Tips for a better developer workflow

When I switched to Figma, my experience working with developers totally changed. Instead of handing off designs to them at the end of the process, I was able to involve them from the beginning. From the moment I started wireframing, I'd share the Figma URL — which stays up to date since Figma files are on the web — and they would give feedback and ask important clarifying questions. The resulting conversations shaped the designs in meaningful ways. It also helped us avoid any big surprises when designs were ready to be implemented in code. (I like to say Figma took me "from handoff to handshake" 😉.)

Because developer collaboration is such an important part of the design process, we're committed to evolving and improving the experience in Figma. In the past couple of weeks we made some small but important tweaks to support collaboration with engineers. In this article I'll highlight a couple of these changes and share a few tips that many of our users have found helpful in their own workflows.

Help developers understand more about your components

View-only users can now go to main components

One of our latest updates makes it easier for developers to discover where components come from.
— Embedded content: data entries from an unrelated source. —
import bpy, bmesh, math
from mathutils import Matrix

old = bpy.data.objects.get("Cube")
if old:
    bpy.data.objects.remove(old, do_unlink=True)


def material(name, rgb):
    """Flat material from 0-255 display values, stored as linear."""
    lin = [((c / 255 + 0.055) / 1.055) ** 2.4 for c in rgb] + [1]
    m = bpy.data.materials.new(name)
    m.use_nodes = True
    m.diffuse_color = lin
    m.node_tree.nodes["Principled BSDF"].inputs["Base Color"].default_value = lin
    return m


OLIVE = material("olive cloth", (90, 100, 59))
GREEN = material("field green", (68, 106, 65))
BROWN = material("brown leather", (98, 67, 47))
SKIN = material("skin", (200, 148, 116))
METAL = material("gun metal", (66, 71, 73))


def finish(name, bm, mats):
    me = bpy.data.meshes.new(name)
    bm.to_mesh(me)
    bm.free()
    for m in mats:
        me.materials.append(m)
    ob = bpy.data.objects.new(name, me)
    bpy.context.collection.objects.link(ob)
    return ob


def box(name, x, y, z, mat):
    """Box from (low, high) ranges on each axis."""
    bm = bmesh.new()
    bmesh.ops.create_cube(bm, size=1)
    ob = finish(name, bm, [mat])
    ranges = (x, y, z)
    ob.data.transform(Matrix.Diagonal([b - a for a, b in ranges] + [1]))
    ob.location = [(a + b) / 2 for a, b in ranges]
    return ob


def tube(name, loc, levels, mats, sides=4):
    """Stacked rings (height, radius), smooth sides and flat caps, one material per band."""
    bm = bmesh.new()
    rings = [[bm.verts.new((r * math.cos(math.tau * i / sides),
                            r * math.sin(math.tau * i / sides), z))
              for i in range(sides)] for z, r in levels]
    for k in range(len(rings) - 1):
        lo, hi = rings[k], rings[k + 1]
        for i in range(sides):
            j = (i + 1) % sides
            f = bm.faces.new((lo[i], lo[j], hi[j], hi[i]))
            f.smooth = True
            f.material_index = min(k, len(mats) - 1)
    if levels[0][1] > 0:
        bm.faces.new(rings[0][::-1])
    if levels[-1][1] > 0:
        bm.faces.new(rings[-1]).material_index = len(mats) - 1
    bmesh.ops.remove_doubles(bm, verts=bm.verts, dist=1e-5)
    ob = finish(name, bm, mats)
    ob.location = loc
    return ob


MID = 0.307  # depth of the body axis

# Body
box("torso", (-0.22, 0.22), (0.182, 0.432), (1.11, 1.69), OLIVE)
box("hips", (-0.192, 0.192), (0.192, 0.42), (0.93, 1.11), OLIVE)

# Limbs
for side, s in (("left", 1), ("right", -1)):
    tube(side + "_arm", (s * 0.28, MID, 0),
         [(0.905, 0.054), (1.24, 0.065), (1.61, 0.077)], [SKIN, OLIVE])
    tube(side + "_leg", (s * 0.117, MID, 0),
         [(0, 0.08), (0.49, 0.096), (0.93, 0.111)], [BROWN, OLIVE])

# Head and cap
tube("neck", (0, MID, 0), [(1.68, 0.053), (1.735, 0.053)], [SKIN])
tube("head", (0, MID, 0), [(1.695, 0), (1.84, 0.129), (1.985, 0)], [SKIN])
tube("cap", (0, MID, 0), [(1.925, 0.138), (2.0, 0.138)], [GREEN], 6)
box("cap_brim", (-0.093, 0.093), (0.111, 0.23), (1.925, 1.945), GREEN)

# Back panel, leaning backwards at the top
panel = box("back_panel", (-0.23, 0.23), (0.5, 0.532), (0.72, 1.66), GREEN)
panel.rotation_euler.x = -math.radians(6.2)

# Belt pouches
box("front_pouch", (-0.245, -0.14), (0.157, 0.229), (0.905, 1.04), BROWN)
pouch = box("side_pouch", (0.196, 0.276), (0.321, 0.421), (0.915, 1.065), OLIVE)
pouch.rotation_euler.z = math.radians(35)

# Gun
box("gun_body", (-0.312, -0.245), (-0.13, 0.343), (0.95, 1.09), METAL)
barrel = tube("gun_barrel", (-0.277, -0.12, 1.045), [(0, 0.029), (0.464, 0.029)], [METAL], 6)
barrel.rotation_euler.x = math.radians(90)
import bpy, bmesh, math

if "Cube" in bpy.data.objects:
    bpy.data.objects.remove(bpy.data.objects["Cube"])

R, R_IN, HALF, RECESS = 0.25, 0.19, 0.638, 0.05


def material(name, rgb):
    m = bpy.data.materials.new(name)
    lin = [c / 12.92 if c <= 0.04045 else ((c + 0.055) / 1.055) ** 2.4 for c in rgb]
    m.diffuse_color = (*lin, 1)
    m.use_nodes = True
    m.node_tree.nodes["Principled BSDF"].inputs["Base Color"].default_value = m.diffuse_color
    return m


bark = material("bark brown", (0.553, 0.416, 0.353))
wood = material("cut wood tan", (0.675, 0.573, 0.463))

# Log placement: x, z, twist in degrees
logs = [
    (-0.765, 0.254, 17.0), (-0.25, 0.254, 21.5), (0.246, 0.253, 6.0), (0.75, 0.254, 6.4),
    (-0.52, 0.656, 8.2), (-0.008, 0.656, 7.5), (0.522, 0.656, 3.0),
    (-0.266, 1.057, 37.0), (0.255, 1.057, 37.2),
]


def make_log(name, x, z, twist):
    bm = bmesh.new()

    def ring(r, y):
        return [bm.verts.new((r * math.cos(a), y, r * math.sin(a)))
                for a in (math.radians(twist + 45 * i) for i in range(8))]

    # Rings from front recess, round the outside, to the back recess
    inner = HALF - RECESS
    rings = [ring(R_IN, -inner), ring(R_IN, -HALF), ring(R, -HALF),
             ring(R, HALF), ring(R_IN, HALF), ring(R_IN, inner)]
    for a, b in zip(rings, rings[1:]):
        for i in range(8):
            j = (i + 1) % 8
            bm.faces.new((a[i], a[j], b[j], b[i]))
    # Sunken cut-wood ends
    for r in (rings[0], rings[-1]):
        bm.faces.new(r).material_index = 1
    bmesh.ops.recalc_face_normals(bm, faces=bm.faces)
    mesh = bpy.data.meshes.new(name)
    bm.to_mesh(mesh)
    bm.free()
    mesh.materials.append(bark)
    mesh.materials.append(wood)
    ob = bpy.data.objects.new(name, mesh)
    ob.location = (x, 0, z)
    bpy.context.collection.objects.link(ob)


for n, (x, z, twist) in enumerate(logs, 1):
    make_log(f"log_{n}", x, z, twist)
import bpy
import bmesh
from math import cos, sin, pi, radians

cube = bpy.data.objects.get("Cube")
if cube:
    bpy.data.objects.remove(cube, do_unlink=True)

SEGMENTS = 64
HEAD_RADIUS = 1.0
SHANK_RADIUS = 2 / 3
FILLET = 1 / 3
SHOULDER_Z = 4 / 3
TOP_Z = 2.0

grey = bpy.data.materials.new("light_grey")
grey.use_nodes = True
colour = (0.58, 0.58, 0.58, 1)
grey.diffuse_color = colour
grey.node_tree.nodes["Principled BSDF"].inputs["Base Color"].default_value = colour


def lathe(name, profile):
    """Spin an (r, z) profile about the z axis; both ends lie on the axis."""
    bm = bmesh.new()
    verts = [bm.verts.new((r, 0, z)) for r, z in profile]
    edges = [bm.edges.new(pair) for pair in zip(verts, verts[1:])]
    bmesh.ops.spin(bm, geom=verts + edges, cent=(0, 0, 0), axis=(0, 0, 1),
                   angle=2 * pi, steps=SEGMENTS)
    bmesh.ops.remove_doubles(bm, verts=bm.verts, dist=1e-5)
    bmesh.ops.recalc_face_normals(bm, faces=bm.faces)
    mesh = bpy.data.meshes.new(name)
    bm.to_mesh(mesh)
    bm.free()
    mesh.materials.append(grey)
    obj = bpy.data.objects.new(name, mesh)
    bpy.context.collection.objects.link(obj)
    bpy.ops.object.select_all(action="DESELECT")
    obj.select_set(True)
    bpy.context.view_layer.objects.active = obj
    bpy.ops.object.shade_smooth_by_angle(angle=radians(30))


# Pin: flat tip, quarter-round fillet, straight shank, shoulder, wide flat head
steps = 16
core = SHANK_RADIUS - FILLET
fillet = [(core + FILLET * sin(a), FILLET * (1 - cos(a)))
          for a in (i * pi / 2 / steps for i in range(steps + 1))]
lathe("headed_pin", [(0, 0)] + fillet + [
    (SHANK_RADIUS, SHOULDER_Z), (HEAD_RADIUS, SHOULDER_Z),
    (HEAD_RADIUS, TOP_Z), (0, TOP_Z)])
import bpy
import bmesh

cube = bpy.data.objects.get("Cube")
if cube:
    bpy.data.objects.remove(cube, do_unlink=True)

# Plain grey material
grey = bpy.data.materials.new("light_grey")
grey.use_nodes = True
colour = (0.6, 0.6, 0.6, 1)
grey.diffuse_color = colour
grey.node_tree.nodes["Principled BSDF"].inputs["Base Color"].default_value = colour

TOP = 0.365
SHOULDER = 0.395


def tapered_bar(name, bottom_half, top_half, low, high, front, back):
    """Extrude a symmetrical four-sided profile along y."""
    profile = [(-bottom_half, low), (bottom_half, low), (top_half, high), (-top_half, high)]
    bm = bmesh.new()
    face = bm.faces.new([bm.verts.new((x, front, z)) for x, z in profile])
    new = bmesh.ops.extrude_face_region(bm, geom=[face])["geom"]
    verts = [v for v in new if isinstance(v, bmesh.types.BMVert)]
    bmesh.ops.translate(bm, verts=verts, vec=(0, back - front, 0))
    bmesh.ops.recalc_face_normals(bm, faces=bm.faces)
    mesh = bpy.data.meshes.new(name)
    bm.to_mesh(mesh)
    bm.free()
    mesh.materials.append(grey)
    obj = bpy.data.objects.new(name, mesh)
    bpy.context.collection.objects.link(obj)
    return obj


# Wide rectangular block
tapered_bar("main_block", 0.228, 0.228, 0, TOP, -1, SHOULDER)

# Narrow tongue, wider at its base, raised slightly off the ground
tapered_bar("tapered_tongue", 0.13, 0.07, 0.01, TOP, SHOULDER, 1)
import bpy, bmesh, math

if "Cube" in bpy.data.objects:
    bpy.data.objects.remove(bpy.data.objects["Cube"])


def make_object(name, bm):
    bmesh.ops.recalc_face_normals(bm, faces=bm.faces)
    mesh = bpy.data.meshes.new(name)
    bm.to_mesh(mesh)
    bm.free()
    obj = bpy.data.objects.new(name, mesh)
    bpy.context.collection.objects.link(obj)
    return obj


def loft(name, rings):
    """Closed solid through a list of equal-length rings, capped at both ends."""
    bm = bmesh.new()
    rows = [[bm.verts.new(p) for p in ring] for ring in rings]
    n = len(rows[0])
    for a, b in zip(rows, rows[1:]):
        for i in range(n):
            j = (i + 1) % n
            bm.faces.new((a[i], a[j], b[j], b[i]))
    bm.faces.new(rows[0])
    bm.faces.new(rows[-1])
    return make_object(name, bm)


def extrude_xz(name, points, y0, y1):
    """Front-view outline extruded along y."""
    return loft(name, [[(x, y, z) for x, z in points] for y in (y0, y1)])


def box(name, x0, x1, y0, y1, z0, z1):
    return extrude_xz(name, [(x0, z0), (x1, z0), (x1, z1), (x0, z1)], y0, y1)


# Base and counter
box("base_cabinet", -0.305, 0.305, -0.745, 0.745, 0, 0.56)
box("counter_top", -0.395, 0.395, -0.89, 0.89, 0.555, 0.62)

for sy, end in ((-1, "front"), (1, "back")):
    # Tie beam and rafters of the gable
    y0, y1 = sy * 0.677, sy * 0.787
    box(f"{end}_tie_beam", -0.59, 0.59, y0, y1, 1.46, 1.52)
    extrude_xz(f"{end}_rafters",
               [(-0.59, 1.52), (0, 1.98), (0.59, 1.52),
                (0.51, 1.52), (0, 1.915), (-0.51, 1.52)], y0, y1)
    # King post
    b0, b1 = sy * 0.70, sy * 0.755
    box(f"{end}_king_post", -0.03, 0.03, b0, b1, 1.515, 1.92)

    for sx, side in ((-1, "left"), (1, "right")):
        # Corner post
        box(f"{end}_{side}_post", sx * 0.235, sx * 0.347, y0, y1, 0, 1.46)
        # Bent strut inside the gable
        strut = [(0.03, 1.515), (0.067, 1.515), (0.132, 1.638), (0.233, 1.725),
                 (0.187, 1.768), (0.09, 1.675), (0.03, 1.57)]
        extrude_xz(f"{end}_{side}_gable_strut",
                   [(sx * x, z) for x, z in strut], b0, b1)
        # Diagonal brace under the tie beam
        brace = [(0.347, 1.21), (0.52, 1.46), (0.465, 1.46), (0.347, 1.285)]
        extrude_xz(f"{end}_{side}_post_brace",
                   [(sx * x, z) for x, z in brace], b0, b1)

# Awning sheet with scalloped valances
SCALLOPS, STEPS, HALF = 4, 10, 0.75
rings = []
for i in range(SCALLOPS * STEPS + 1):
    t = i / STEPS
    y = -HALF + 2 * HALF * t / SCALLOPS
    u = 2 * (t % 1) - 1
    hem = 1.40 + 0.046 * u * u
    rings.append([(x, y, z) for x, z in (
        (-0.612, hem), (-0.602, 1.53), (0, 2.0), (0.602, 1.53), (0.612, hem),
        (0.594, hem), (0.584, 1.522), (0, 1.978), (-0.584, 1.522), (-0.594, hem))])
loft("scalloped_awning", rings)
Even if they have view-only access, they can now select a component instance and choose "go to main component" from the context menu (or alternatively in the code view of the right-hand properties panel) just like editors of the file. Figma will then take them to the location of the parent component, whether it's located in the same file or a different one.

By seeing where the component is coming from, the developer has more context. They can deduce whether a component is part of the official design system or if it's a new element created by the designer for this specific project. That helps them figure out whether it already exists in their system, or if it needs to be built from scratch. In comparing the main component to the instance, the developer can also better understand the nature of the overrides that were applied to the instance.

If you think this new functionality will be useful, make sure developers on your team have view access to your libraries as well (otherwise they may get taken to a file where a main component resides, only to arrive at a 404 error 😆 ).

Component descriptions in the code panel

The second tweak we made is with component descriptions. We now show them in the code panel, so developers can review any information you include. I recommend adding details here that will help people understand how a component fits into your design system.

You might include:

  • Actual component names from your code base (or a clear way of identifying the name and state of the component depicted by the instance)
  • Relevant hyperlinks to code repositories
  • Documentation that describes proper usage
  • Explanation that a component is local to the file and not part of the broader design system (assuming you created a component like that)